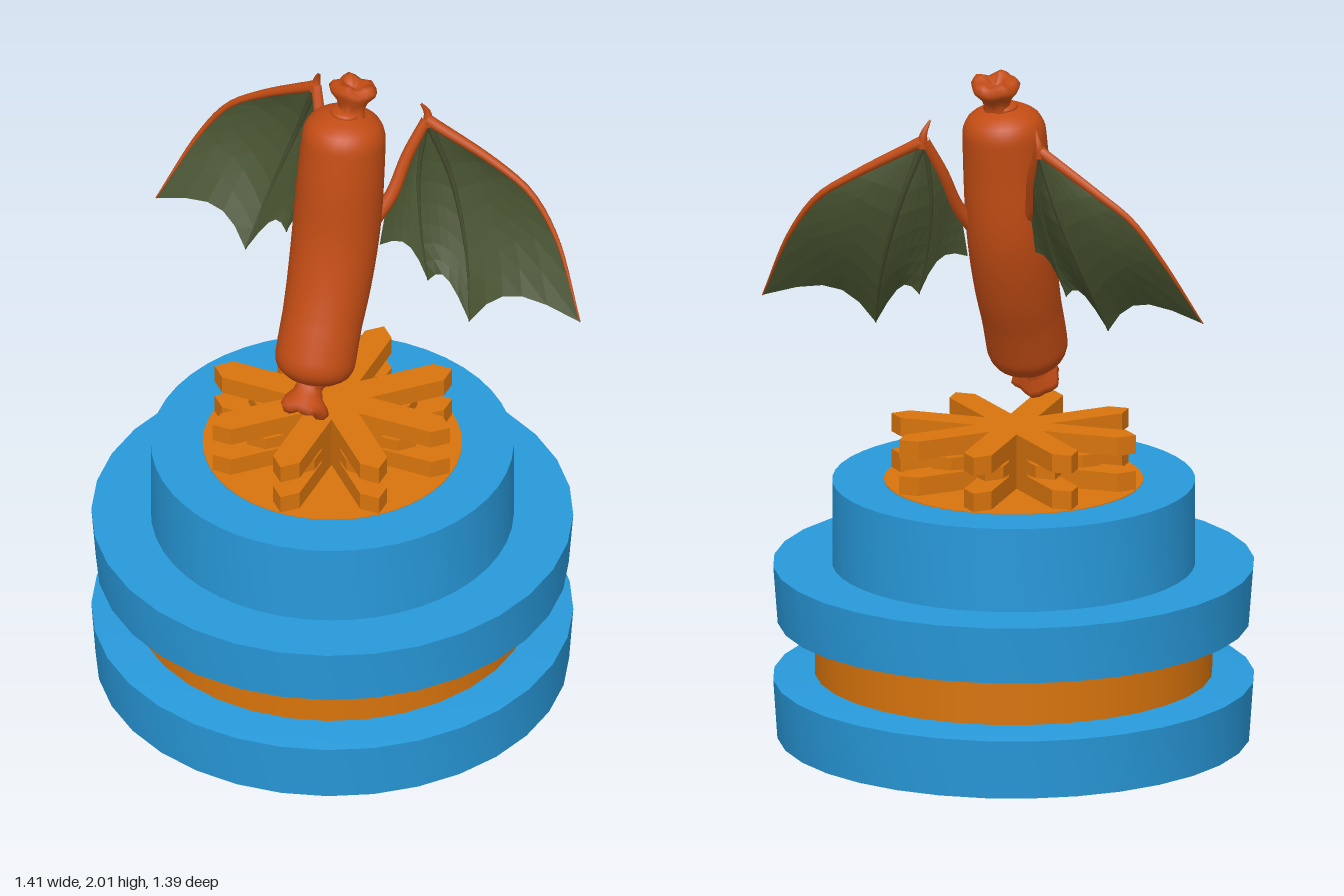
import * as THREE from 'three';
import { mergeVertices, toCreasedNormals } from 'three/addons/utils/BufferGeometryUtils.js';

const V = (x, y, z) => new THREE.Vector3(x, y, z);
const mat = (color, extra = {}) => new THREE.MeshStandardMaterial({ color, ...extra });
const blue = mat(0x2899da);
const orange = mat(0xd8740c);
const skin = mat(0xc24c14);
const membraneMat = mat(0x46512f, { side: THREE.DoubleSide, flatShading: true });
const boneMat = mat(0x424a2c);

function add(parent, name, geometry, material) {
  const mesh = new THREE.Mesh(geometry, material);
  mesh.name = name;
  parent.add(mesh);
  return mesh;
}

// Turned solid with crisp rims
function turned(points, sides = 32) {
  const lathe = new THREE.LatheGeometry(points.map(([r, y]) => new THREE.Vector2(r, y)), sides);
  return toCreasedNormals(lathe, 0.6);
}

// Eight-armed star with pointed arm ends, lying flat from y0 to y1
function star(reach, y0, y1) {
  const w = 0.042, inner = w / Math.tan(Math.PI / 8);
  const pts = [];
  for (let i = 0; i < 8; i++) {
    const a = (i * Math.PI) / 4;
    for (const [u, v] of [[inner, -w], [reach - w, -w], [reach, 0], [reach - w, w]]) {
      pts.push(new THREE.Vector2(u * Math.cos(a) - v * Math.sin(a), u * Math.sin(a) + v * Math.cos(a)));
    }
  }
  const geo = new THREE.ExtrudeGeometry(new THREE.Shape(pts), { depth: y1 - y0, bevelEnabled: false });
  return geo.rotateX(-Math.PI / 2).translate(0, y0, 0);
}

// Round sweep along a curve, its radius given by a function of 0..1
function sweep(curve, radiusAt, steps, sides) {
  const geo = new THREE.TubeGeometry(curve, steps, 1, sides);
  const pos = geo.attributes.position;
  const p = V(0, 0, 0);
  for (let i = 0; i <= steps; i++) {
    const c = curve.getPointAt(i / steps), r = radiusAt(i / steps);
    for (let j = 0; j <= sides; j++) {
      const k = i * (sides + 1) + j;
      p.fromBufferAttribute(pos, k).sub(c).multiplyScalar(r).add(c);
      pos.setXYZ(k, p.x, p.y, p.z);
    }
  }
  geo.deleteAttribute('uv');
  geo.deleteAttribute('normal');
  const welded = mergeVertices(geo, 1e-5);
  welded.computeVertexNormals();
  return welded;
}

function buildBase() {
  const base = new THREE.Group();
  base.name = 'base';
  base.position.x = -0.01;
  add(base, 'lowerDisc', turned([[0, 0], [0.685, 0], [0.697, 0.175], [0.575, 0.19], [0, 0.19]]), blue);
  add(base, 'middleBand', new THREE.CylinderGeometry(0.576, 0.576, 0.15, 32).translate(0, 0.262, 0), orange);
  add(base, 'upperDisc', turned([[0, 0.335], [0.575, 0.335], [0.684, 0.346], [0.697, 0.515], [0, 0.515]]), blue);
  add(base, 'drum', turned([[0, 0.51], [0.525, 0.51], [0.525, 0.765], [0, 0.765]], 48), blue);
  add(base, 'drumInlay', new THREE.CylinderGeometry(0.375, 0.375, 0.01, 48).translate(0, 0.762, 0), orange);
  // Stack of star grilles
  add(base, 'lowerStar', star(0.372, 0.765, 0.822), orange);
  add(base, 'starCore', star(0.21, 0.8, 0.9), orange);
  add(base, 'middleStar', star(0.265, 0.83, 0.867), orange);
  add(base, 'upperStar', star(0.372, 0.875, 0.93), orange);
  return base;
}

// Puckered end knot: a short neck flaring to a dimpled, slightly wrinkled lip
function knot() {
  const profile = [[0.045, -0.03], [0.038, 0], [0.046, 0.025], [0.066, 0.048], [0.071, 0.064],
    [0.06, 0.08], [0.04, 0.083], [0.022, 0.066], [0, 0.05]];
  const geo = new THREE.LatheGeometry(profile.map(([r, y]) => new THREE.Vector2(r, y)), 20);
  const pos = geo.attributes.position;
  for (let i = 0; i < pos.count; i++) {
    const x = pos.getX(i), z = pos.getZ(i), a = Math.atan2(z, x);
    const k = 1 + 0.06 * Math.sin(5 * a) + 0.04 * Math.cos(3 * a);
    pos.setXYZ(i, x * k, pos.getY(i) + 0.08 * (k - 1), z * k * 0.92);
  }
  geo.computeVertexNormals();
  return geo;
}

function buildBody() {
  const body = new THREE.Group();
  body.name = 'body';
  const spine = new THREE.CatmullRomCurve3([
    V(-0.016, 1.07, 0.138), V(-0.016, 1.2, 0.082), V(-0.014, 1.36, 0.012),
    V(-0.012, 1.52, -0.034), V(-0.006, 1.72, -0.055), V(-0.002, 1.91, -0.078),
  ]);
  const len = spine.getLength(), cap = 0.085;
  // Blunt rounded ends
  const radius = (t) => {
    const d = Math.min(t, 1 - t) * len;
    const r = 0.118 + 0.01 * Math.sin(Math.PI * Math.min(1, 1.3 * (1 - t)));
    if (d >= cap) return r;
    return r - cap + 0.035 * Math.min(0, d / cap - 0.4) + Math.sqrt(cap * cap - (cap - d) ** 2);
  };
  add(body, 'sausage', sweep(spine, radius, 72, 28), skin);
  const up = V(0, 1, 0);
  for (const [name, at, dir] of [
    ['topKnot', V(0.01, 1.914, -0.092), V(0, 0.97, -0.25)],
    ['bottomKnot', V(-0.018, 1.07, 0.15), V(0, -0.8, 0.6)],
  ]) {
    const k = add(body, name, knot(), skin);
    k.position.copy(at);
    k.quaternion.setFromUnitVectors(up, dir.normalize());
  }
  // End caps close the skin beneath the knots
  for (const t of [0.004, 0.996]) {
    const c = add(body, 'endCap', new THREE.SphereGeometry(0.045, 16, 10), skin);
    c.scale.y = 0.35;
    c.position.copy(spine.getPointAt(t));
    c.quaternion.setFromUnitVectors(up, spine.getTangentAt(t));
  }
  return body;
}

// Bat wing; place() maps the left wing's points to either side
function buildWing(name, place) {
  const wing = new THREE.Group();
  wing.name = name;
  const wrist = [0.185, 1.83, -0.235];
  const line = (...pts) => new THREE.CatmullRomCurve3(pts.map((p) => place(V(...p))));
  const fingers = [
    line(wrist, [0.39, 1.715, -0.262], [0.5, 1.64, -0.263], [0.59, 1.52, -0.243], [0.7, 1.3, -0.165]),
    line(wrist, [0.26, 1.62, -0.25], [0.33, 1.4, -0.195], [0.37, 1.235, -0.12]),
    line(wrist, [0.175, 1.65, -0.2], [0.2, 1.48, -0.16], [0.235, 1.335, -0.13]),
    line(wrist, [0.14, 1.71, -0.18], [0.112, 1.58, -0.12], [0.1, 1.45, -0.09]),
  ];
  const centre = place(V(...wrist));

  // Membrane: panels between neighbouring fingers, scalloped at the trailing edge
  const nu = 5, nt = 8, verts = [], index = [];
  for (let f = 0; f < 3; f++) {
    const start = verts.length / 3;
    for (let i = 0; i <= nu; i++) {
      for (let j = 0; j <= nt; j++) {
        const u = i / nu, t = j / nt;
        const p = fingers[f].getPoint(t).lerp(fingers[f + 1].getPoint(t), u);
        p.lerp(centre, 0.13 * 4 * u * (1 - u) * t * t);
        p.z -= 0.012 * Math.sin(Math.PI * u) * Math.sin(Math.PI * t);
        verts.push(p.x, p.y, p.z);
        if (i < nu && j < nt) {
          const a = start + i * (nt + 1) + j, b = a + nt + 1;
          index.push(a, a + 1, b, b, a + 1, b + 1);
        }
      }
    }
  }
  const skinGeo = new THREE.BufferGeometry();
  skinGeo.setAttribute('position', new THREE.Float32BufferAttribute(verts, 3));
  skinGeo.setIndex(index);
  skinGeo.computeVertexNormals();
  add(wing, 'membrane', skinGeo, membraneMat);

  // Bones: leading edge, two ribs, upper arm and thumb claw
  const taper = (a, b) => (t) => a + (b - a) * t;
  add(wing, 'leadingEdge', sweep(fingers[0], taper(0.017, 0.002), 20, 8), skin);
  add(wing, 'longRib', sweep(fingers[1], taper(0.012, 0.002), 16, 6), boneMat);
  add(wing, 'shortRib', sweep(fingers[2], taper(0.009, 0.002), 16, 6), boneMat);
  const arm = line(wrist, [0.145, 1.72, -0.185], [0.12, 1.61, -0.13], [0.08, 1.53, -0.08]);
  add(wing, 'upperArm', sweep(arm, taper(0.016, 0.022), 14, 8), skin);
  const claw = line([0.19, 1.81, -0.235], [0.185, 1.85, -0.24], [0.17, 1.89, -0.225]);
  add(wing, 'thumbClaw', sweep(claw, taper(0.018, 0.003), 8, 7), skin);
  return wing;
}

export function createModel() {
  const model = new THREE.Group();
  model.name = 'wingedSausageOnPedestal';
  model.add(buildBase(), buildBody());
  model.add(buildWing('leftWing', (p) => p));
  model.add(buildWing('rightWing', (p) => V(-0.92 * p.x, 0.94 * p.y + 0.115, 1.06 * p.z)));
  return model;
}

Problem requirements: Only the lines above from the one with "body.name = 'body';" through the one with "for (const t" should be duplicated, character for character.

Solution for this task:
  body.name = 'body';
  const spine = new THREE.CatmullRomCurve3([
    V(-0.016, 1.07, 0.138), V(-0.016, 1.2, 0.082), V(-0.014, 1.36, 0.012),
    V(-0.012, 1.52, -0.034), V(-0.006, 1.72, -0.055), V(-0.002, 1.91, -0.078),
  ]);
  const len = spine.getLength(), cap = 0.085;
  // Blunt rounded ends
  const radius = (t) => {
    const d = Math.min(t, 1 - t) * len;
    const r = 0.118 + 0.01 * Math.sin(Math.PI * Math.min(1, 1.3 * (1 - t)));
    if (d >= cap) return r;
    return r - cap + 0.035 * Math.min(0, d / cap - 0.4) + Math.sqrt(cap * cap - (cap - d) ** 2);
  };
  add(body, 'sausage', sweep(spine, radius, 72, 28), skin);
  const up = V(0, 1, 0);
  for (const [name, at, dir] of [
    ['topKnot', V(0.01, 1.914, -0.092), V(0, 0.97, -0.25)],
    ['bottomKnot', V(-0.018, 1.07, 0.15), V(0, -0.8, 0.6)],
  ]) {
    const k = add(body, name, knot(), skin);
    k.position.copy(at);
    k.quaternion.setFromUnitVectors(up, dir.normalize());
  }
  // End caps close the skin beneath the knots
  for (const t of [0.004, 0.996]) {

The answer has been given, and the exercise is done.